  1. Plug in your iOS device to your Mac.
  2. Open Quicktime.
  3. From the File menu choose New Movie Recording.
  4. Screen Shot 2017-03-21 at 7.29.02 AM
  5. When I first tried this, I mistakenly chose New Screen Recording (because it seemed intuitive) but that does not work. So it is New Movie Recording (and be prepared for that wonderful moment when the Facetime camera turns on and there you are).
  6. From the menu next to the record button, change the input to your device, which, if plugged in, will appear there.
  7. Screen Shot 2017-03-21 at 7.32.13 AM
  8. One thing to note is that I did not change the audio input (bottom arrow above) and so did not record the sound with the video. This was not enough to make me redo it; I didn’t really care about the sound, but it is worth noting that the audio input needs to be changed to capture any sound from the phone (and the iphoneinformer piece did not mention this).

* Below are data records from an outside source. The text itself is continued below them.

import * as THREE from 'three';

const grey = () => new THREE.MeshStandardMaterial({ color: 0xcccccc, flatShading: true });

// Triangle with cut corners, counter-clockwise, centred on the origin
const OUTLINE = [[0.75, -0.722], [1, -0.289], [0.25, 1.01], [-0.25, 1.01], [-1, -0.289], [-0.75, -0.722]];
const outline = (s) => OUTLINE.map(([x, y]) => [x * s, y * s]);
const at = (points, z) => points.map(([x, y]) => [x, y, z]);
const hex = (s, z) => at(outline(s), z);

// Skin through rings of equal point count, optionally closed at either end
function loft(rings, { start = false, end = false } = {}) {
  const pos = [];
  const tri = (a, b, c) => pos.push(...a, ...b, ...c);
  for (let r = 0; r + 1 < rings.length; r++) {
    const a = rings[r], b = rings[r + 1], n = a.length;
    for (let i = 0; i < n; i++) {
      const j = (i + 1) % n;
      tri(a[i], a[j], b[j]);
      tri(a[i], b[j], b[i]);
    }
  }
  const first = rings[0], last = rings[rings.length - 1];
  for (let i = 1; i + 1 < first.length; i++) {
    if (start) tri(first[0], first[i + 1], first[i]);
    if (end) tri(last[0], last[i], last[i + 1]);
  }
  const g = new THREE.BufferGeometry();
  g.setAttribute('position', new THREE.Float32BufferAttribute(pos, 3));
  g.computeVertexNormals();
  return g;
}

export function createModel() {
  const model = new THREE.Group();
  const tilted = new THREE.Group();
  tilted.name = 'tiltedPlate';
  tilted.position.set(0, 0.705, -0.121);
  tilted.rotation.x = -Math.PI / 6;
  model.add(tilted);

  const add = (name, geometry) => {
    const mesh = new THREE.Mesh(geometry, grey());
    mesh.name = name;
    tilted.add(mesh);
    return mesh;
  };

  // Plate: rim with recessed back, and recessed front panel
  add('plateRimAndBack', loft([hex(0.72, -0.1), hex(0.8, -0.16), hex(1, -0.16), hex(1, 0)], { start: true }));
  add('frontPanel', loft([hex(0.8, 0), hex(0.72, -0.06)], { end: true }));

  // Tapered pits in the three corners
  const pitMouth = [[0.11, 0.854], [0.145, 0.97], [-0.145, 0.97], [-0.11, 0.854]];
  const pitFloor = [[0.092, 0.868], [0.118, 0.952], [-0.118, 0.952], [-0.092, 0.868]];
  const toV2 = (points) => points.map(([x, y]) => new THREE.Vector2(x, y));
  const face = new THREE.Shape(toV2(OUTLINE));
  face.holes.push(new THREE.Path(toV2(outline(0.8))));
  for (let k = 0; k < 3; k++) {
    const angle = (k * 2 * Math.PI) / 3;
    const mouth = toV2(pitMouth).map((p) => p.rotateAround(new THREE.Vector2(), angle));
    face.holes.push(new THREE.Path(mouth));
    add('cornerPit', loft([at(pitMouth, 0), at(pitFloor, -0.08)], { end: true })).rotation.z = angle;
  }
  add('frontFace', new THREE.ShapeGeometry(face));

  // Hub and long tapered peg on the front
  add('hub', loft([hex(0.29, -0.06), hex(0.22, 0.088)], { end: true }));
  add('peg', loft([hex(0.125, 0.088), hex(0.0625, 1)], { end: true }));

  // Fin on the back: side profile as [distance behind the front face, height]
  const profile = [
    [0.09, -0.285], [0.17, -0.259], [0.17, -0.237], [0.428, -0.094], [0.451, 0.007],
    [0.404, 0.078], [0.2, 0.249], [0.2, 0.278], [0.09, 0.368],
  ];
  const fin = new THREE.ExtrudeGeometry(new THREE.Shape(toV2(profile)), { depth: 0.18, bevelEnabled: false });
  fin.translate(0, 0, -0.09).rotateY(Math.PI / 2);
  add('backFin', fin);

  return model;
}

Obviously this function can be used for recording instructions or how-tos, even game-casts, but a useful thing to know / have in the toolbox for when you need it.

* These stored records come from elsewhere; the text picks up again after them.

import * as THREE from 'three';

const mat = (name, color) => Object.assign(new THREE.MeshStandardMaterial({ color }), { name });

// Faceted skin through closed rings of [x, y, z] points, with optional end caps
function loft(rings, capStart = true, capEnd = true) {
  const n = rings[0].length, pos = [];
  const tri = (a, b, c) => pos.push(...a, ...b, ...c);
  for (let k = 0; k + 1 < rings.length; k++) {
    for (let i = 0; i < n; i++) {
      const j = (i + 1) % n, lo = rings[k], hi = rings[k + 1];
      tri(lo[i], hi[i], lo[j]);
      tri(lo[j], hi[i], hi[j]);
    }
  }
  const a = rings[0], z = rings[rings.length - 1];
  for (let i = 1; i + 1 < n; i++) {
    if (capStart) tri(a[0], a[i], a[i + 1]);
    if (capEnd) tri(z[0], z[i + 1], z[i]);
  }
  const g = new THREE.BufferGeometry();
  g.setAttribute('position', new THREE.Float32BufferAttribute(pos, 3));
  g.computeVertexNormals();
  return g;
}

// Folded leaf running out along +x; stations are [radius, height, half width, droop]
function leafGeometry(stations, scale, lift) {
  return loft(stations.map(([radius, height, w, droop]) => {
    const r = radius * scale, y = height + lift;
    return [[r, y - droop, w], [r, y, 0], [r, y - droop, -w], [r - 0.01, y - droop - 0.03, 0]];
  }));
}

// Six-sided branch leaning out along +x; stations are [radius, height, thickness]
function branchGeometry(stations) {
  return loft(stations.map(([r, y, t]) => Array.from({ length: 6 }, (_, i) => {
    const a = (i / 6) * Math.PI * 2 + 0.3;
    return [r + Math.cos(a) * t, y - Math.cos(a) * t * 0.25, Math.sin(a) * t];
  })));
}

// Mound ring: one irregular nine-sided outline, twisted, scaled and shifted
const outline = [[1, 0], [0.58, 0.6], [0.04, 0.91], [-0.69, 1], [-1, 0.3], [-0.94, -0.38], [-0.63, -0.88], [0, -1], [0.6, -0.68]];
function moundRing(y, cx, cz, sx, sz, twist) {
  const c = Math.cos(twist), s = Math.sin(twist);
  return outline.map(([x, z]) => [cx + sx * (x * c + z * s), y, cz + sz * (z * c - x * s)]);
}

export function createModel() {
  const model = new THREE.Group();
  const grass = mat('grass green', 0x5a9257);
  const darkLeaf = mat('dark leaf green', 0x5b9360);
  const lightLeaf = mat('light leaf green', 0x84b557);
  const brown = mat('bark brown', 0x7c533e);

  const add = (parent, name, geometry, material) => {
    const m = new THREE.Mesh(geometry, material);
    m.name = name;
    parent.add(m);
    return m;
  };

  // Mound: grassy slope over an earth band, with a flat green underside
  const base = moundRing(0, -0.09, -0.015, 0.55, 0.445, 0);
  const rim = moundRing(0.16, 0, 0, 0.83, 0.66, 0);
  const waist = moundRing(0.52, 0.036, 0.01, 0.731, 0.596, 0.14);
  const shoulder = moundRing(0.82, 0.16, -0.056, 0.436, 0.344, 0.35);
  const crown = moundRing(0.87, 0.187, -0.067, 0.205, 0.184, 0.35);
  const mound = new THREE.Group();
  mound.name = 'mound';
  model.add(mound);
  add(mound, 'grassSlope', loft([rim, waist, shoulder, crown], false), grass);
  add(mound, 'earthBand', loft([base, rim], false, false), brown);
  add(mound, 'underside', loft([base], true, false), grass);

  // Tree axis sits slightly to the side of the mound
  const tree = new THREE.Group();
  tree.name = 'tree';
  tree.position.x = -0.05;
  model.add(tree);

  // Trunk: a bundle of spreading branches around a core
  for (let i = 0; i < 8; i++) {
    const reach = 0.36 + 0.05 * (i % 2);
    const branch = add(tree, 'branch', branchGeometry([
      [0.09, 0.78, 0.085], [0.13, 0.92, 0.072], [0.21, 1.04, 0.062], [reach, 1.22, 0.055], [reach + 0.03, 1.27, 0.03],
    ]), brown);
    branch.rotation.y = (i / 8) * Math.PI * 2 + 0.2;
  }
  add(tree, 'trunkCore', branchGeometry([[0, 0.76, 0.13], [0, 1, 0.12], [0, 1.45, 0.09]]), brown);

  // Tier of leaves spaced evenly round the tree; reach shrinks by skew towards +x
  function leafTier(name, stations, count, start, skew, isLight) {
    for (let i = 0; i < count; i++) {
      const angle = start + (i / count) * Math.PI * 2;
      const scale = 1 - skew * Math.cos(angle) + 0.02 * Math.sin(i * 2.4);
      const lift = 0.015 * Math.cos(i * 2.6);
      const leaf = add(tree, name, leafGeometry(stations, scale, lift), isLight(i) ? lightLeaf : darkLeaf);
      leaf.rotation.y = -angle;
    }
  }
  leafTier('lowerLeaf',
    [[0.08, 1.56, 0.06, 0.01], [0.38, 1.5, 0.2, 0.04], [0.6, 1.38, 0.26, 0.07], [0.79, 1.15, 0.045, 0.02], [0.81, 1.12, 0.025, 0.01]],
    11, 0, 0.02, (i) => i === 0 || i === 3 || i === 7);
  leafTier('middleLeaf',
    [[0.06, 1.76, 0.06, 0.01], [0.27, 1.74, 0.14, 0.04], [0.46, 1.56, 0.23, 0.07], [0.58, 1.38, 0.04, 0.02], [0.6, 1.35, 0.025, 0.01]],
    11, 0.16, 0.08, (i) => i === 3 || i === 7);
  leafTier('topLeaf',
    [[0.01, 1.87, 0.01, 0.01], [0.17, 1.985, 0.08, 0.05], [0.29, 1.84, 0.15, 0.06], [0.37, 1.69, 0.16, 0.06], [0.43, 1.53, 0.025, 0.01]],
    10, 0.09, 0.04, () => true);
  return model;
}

Here’s the video that I recorded (again, without the sound):

Untitled from Ed DeHoratius on Vimeo.